Problem details:
Find the line containing "for (const [x, z]" in the material below; copy that line and all following lines exactly.

══════════════════════════════

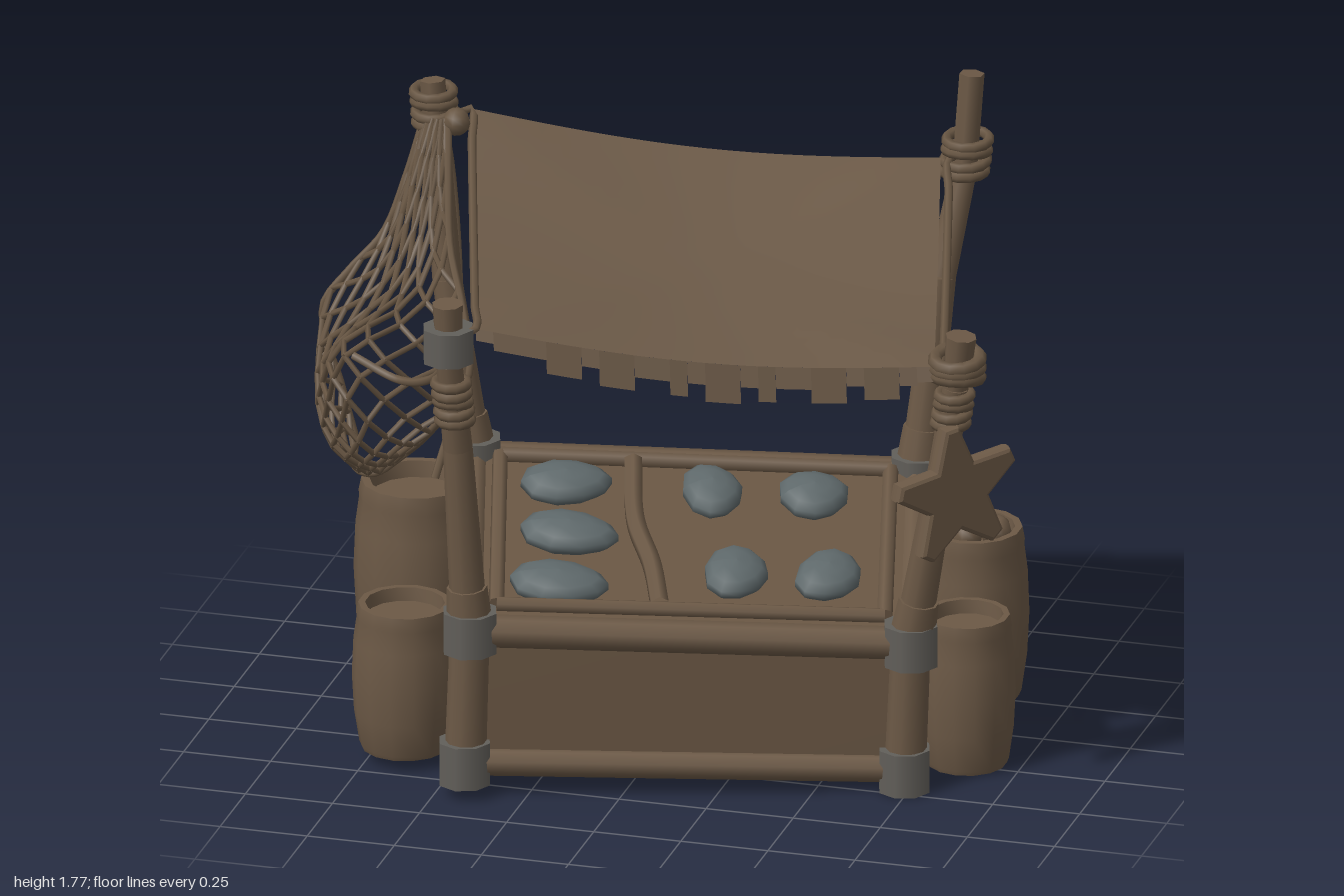
import * as THREE from 'three';
import { mergeGeometries, toCreasedNormals } from 'three/addons/utils/BufferGeometryUtils.js';

const V = (x, y, z) => new THREE.Vector3(x, y, z);
const UP = V(0, 1, 0);
const YAW = 0.31;
const mat = (name, color, side = THREE.FrontSide) => {
  const m = new THREE.MeshStandardMaterial({ color, side });
  m.name = name;
  return m;
};

export function createModel() {
  const wood = mat('wood', 0x6c5946), rope = mat('rope', 0x685643);
  const cloth = mat('cloth', 0x6c5a48, THREE.DoubleSide), board = mat('board', 0x695643, THREE.DoubleSide);
  const fishSkin = mat('fish skin', 0x5e686a), iron = mat('iron', 0x625f5a);
  const root = new THREE.Group();
  root.name = 'marketStall';
  const add = (name, geo, m) => {
    const mesh = new THREE.Mesh(geo, m);
    mesh.name = name;
    root.add(mesh);
    return mesh;
  };

  // Cylinder between two points, r0 at a and r1 at b
  const rod = (a, b, r0, r1 = r0, sides = 10) => {
    const d = b.clone().sub(a), g = new THREE.CylinderGeometry(r1, r0, d.length(), sides);
    g.applyQuaternion(new THREE.Quaternion().setFromUnitVectors(UP, d.normalize()));
    return g.translate((a.x + b.x) / 2, (a.y + b.y) / 2, (a.z + b.z) / 2);
  };
  const tube = (pts, r, n = 20) => new THREE.TubeGeometry(new THREE.CatmullRomCurve3(pts), n, r, 6);
  // Sheet whose point at (u, v) is given by fn
  const sheet = (fn, nu, nv) => {
    const g = new THREE.PlaneGeometry(1, 1, nu, nv), p = g.attributes.position;
    for (let i = 0; i < p.count; i++) {
      const q = fn(p.getX(i) + 0.5, p.getY(i) + 0.5);
      p.setXYZ(i, q.x, q.y, q.z);
    }
    g.computeVertexNormals();
    return g;
  };
  const bilinear = (a, b, c, d) => (u, v) =>
    a.clone().lerp(b, u).lerp(d.clone().lerp(c, u), v);
  const bracket = (p, w, h) =>
    add('ironBracket', new THREE.CylinderGeometry(w * 0.68, w * 0.68, h, 8).rotateY(Math.PI / 8 + YAW).translate(p.x, p.y, p.z), iron);

  // Corners run front right, front left, back left, back right (model's own sides)
  const low = [V(-0.42, 0.1, 0.58), V(0.735, 0.065, 0.21), V(0.55, 0.09, -0.59), V(-0.61, 0.12, -0.22)];
  const mid = [V(-0.405, 0.49, 0.58), V(0.755, 0.44, 0.215), V(0.55, 0.62, -0.56), V(-0.62, 0.68, -0.2)];
  const bend = [V(-0.425, 1.05, 0.63), V(0.86, 1.0, 0.25), V(0.605, 1.2, -0.605), V(-0.7, 1.2, -0.21)];
  const neck = [V(-0.435, 1.32, 0.68), V(0.9, 1.24, 0.27), V(0.65, 1.5, -0.68), V(-0.735, 1.6, -0.23)];
  const top = [V(-0.437, 1.5, 0.69), V(0.917, 1.395, 0.275), V(0.665, 1.77, -0.7), V(-0.75, 1.77, -0.24)];

  // Posts with base collars, brackets and rope coils
  const coils = [[1.14, 5, 0.045], [1.13, 4, 0.045], [1.49, 4, 0.06], [1.65, 4, 0.055]];
  for (let i = 0; i < 4; i++) {
    const foot = low[i].clone().add(V(0, -0.06, 0));
    add('post', mergeGeometries([
      rod(foot, mid[i], 0.058, 0.055),
      rod(mid[i], bend[i], 0.052, 0.041), rod(bend[i], neck[i], 0.041, 0.036),
      rod(neck[i], top[i], 0.036, i < 2 ? 0.044 : 0.036, i < 2 ? 8 : 6),
    ]), wood);
    const collar = mid[i].clone().lerp(bend[i], 0.24);
    add('postCollar', rod(mid[i], collar, 0.066, 0.056), wood);
    bracket(low[i], 0.11, 0.125);
    bracket(mid[i], 0.115, 0.12);
    const [y0, n, r] = coils[i], rings = [];
    const path = new THREE.CatmullRomCurve3([mid[i], bend[i], neck[i], top[i]]);
    const ys = path.getPoints(80);
    const at = y => ys.reduce((b, p) => Math.abs(p.y - y) < Math.abs(b.y - y) ? p : b);
    for (let k = 0; k < n; k++) {
      const p = at(y0 + k * 0.029);
      rings.push(new THREE.TorusGeometry(r, 0.015, 6, 12).rotateX(Math.PI / 2 + 0.12 * Math.sin(k * 2.3)).translate(p.x, y0 + k * 0.029, p.z));
    }
    if (i === 1) for (let k = 0; k < 3; k++)
      rings.push(new THREE.TorusGeometry(0.063, 0.02, 6, 12).rotateX(Math.PI / 2 + 0.15 * (k - 1)).translate(0.905, 1.275 + k * 0.025, 0.272));
    add('ropeCoil', mergeGeometries(rings), rope);
  }
  bracket(V(-0.436, 1.38, 0.685), 0.108, 0.1);

  // Rails and side boards of the counter
  for (let i = 0; i < 4; i++) {
    const j = (i + 1) % 4;
    add('topRail', rod(mid[i], mid[j], 0.046, 0.046, 8), wood);
    add('bottomRail', rod(low[i], low[j], 0.04, 0.04, 8), wood);
    add('sideBoard', sheet(bilinear(low[i], low[j], mid[j], mid[i]), 1, 1), board);
  }

  // Sloping display tray with a raised rim
  const tray = bilinear(...mid.map(p => p.clone().add(V(0, 0.03, 0))));
  add('trayBoard', sheet(tray, 1, 1), board);
  const rim = [[0.06, 0.07], [0.94, 0.07], [0.94, 0.93], [0.06, 0.93]].map(([u, v]) => tray(u, v).add(V(0, 0.015, 0)));
  rim.forEach((p, i) => add('trayRim', rod(p, rim[(i + 1) % 4], 0.022, 0.022, 6), wood));

  // Fish laid out on the tray: u, v, half length, half width, turn
  const along = mid[1].clone().sub(mid[0]).normalize();
  const back = mid[3].clone().sub(mid[0]).normalize();
  const normal = along.clone().cross(back).normalize();
  const basis = new THREE.Matrix4().makeBasis(along, normal, normal.clone().cross(along).negate().negate());
  basis.makeBasis(along, normal, along.clone().cross(normal));
  [[0.21, 0.77, 0.13, 0.09, 0.1], [0.22, 0.48, 0.14, 0.09, -0.15], [0.2, 0.19, 0.14, 0.09, -0.1],
    [0.54, 0.75, 0.085, 0.115, 0.15], [0.6, 0.28, 0.09, 0.115, -0.15],
    [0.77, 0.75, 0.1, 0.1, 0.3], [0.81, 0.28, 0.09, 0.115, -0.4]].forEach(([u, v, l, w, turn]) => {
    const g = new THREE.SphereGeometry(1, 10, 7);
    const p = g.attributes.position;
    for (let i = 0; i < p.count; i++) p.setZ(i, p.getZ(i) * (1 - 0.2 * p.getX(i)));
    g.scale(l, 0.045, w).rotateY(turn).applyMatrix4(basis);
    g.computeVertexNormals();
    const c = tray(u, v).addScaledVector(normal, 0.025);
    add('fish', g.translate(c.x, c.y, c.z), fishSkin);
  });
  add('trayDivider', tube([[0.43, 0.07], [0.41, 0.3], [0.37, 0.55], [0.36, 0.9]].map(([u, v]) => tray(u, v).add(V(0, 0.025, 0))), 0.028), wood);

  // Sagging canopy
  const flat = bilinear(V(-0.36, 1.43, 0.68), V(0.85, 1.31, 0.31), V(0.59, 1.53, -0.65), V(-0.65, 1.68, -0.28));
  const canopy = (u, v) => {
    const su = Math.sin(Math.PI * u), sv = Math.sin(Math.PI * v);
    return flat(u, v).add(V(0, -0.045 * Math.max(su, sv) - 0.035 * su * sv, 0));
  };
  add('canopy', sheet(canopy, 20, 16), cloth);

  // Ragged front valance
  const drops = [0.03, 0.05, 0.05, 0.05, 0.09, 0.09, 0.05, 0.1, 0.1, 0.06, 0.06, 0.1, 0.06, 0.11, 0.11, 0.06, 0.1, 0.06, 0.06, 0.1, 0.1, 0.05, 0.09, 0.09, 0.05, 0.04];
  add('valance', mergeGeometries(drops.map((d, i) => sheet((u, v) => {
    const p = canopy((i + u) / drops.length, 0);
    return p.add(V(0.006 * (1 - v), -d * (1 - v), 0.012 * (1 - v)));
  }, 1, 1))), cloth);

  // Ropes along the canopy edges and ties to the posts
  const edge = f => Array.from({ length: 9 }, (_, i) => f(i / 8));
  add('edgeRope', tube([neck[3].clone().add(V(0.04, 0.07, 0.03)), ...edge(t => canopy(0, 1 - t)), V(-0.43, 1.38, 0.66)], 0.012, 40), rope);
  add('edgeRope', tube([V(0.66, 1.54, -0.68), ...edge(t => canopy(1, 1 - t).add(V(0.025, 0, 0))), V(0.9, 1.3, 0.27)], 0.012, 40), rope);
  add('hangingRope', tube([V(-0.74, 1.7, -0.27), V(-0.73, 1.45, -0.36), V(-0.7, 1.1, -0.33), V(-0.69, 0.8, -0.25), V(-0.72, 0.62, -0.16)], 0.012), rope);
  add('netTie', tube([V(-0.44, 1.32, 0.65), V(-0.52, 1.22, 0.57), V(-0.64, 1.17, 0.48), V(-0.78, 1.21, 0.44)], 0.012), rope);
  add('cornerKnot', new THREE.SphereGeometry(0.04, 8, 6).translate(-0.67, 1.67, -0.2), rope);

  // Fishing net: rows of guide points from the post top to the hem
  const rows = [
    [V(-0.76, 1.68, -0.2), V(-0.74, 1.68, -0.18), V(-0.71, 1.68, -0.18), V(-0.69, 1.68, -0.19)],
    [V(-0.85, 1.36, -0.1), V(-0.8, 1.3, 0.02), V(-0.73, 1.28, 0.06), V(-0.63, 1.38, 0)],
    [V(-1, 1.16, -0.02), V(-0.94, 1.08, 0.2), V(-0.79, 1.21, 0.45), V(-0.51, 1.11, 0.22)],
    [V(-0.95, 0.95, -0.01), V(-0.92, 0.9, 0.25), V(-0.76, 0.92, 0.4), V(-0.62, 0.92, 0.2)],
    [V(-0.9, 0.78, 0), V(-0.86, 0.75, 0.14), V(-0.8, 0.75, 0.16), V(-0.73, 0.79, 0.08)],
  ].map(r => new THREE.CatmullRomCurve3(r));
  const net = (s, t) => new THREE.CatmullRomCurve3(rows.map(r => r.getPoint(s))).getPoint(t);
  const NC = 14, NR = 18, strands = [];
  for (let j = 0; j < NR; j++) for (let i = 0; i <= NC; i++) {
    if ((i + j) % 2) continue;
    for (const k of [i - 1, i + 1]) if (k >= 0 && k <= NC)
      strands.push(rod(net(i / NC, j / NR), net(k / NC, (j + 1) / NR), 0.0085, 0.0085, 5));
  }
  add('net', mergeGeometries(strands), rope);
  for (const s of [0, 1]) add('netBorder', tube(edge(t => net(s, t)), 0.011, 30), rope);
  add('netHem', tube(edge(t => net(t, 1)), 0.011, 20), rope);

  // Open barrels: x, z, bottom, height, radius
  const profile = [[0, 0], [0.82, 0], [0.86, 0.03], [0.96, 0.25], [1, 0.5], [0.97, 0.75], [0.91, 0.9], [0.92, 0.93], [0.88, 1], [0.75, 1], [0.72, 0.91], [0, 0.91]];
  [[-0.785, -0.205, 0.07, 0.525, 0.175], [-0.655, 0.36, 0.035, 0.425, 0.147],
    [0.845, -0.03, 0.005, 0.44, 0.135], [0.735, -0.465, 0.025, 0.5, 0.157]].forEach(([x, z, y, h, r]) => {
    const g = new THREE.LatheGeometry(profile.map(([a, b]) => new THREE.Vector2(a * r, b * h)), 14);
    add('barrel', toCreasedNormals(g, 0.6), wood).position.set(x, y, z);
  });
  for (const [x, z] of [[0.72, -0.53], [0.73, -0.42], [0.8, -0.47]])
    add('barrelGoods', new THREE.SphereGeometry(0.046, 8, 6).translate(x, 0.515, z), wood);

  // Starfish hung on the front left post
  const star = new THREE.Shape();
  for (let i = 0; i < 10; i++) {
    const a = Math.PI / 2 + i * Math.PI / 5, r = i % 2 ? 0.092 : 0.19;
    for (const o of i % 2 ? [0] : [-0.08, 0.08]) {
      const x = r * Math.cos(a + o), y = r * Math.sin(a + o);
      if (i === 0 && o < 0) star.moveTo(x, y); else star.lineTo(x, y);
    }
  }
  const starGeo = new THREE.ExtrudeGeometry(star, { depth: 0.015, bevelThickness: 0.018, bevelSize: 0.012, bevelSegments: 2 });
  const starfish = add('starfish', starGeo, wood);
  starfish.position.set(0.9, 0.94, 0.3);
  starfish.rotation.set(0, 0.88, 0.1);
  return root;
}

══════════════════════════════

Problem solution:
  for (const [x, z] of [[0.72, -0.53], [0.73, -0.42], [0.8, -0.47]])
    add('barrelGoods', new THREE.SphereGeometry(0.046, 8, 6).translate(x, 0.515, z), wood);

  // Starfish hung on the front left post
  const star = new THREE.Shape();
  for (let i = 0; i < 10; i++) {
    const a = Math.PI / 2 + i * Math.PI / 5, r = i % 2 ? 0.092 : 0.19;
    for (const o of i % 2 ? [0] : [-0.08, 0.08]) {
      const x = r * Math.cos(a + o), y = r * Math.sin(a + o);
      if (i === 0 && o < 0) star.moveTo(x, y); else star.lineTo(x, y);
    }
  }
  const starGeo = new THREE.ExtrudeGeometry(star, { depth: 0.015, bevelThickness: 0.018, bevelSize: 0.012, bevelSegments: 2 });
  const starfish = add('starfish', starGeo, wood);
  starfish.position.set(0.9, 0.94, 0.3);
  starfish.rotation.set(0, 0.88, 0.1);
  return root;
}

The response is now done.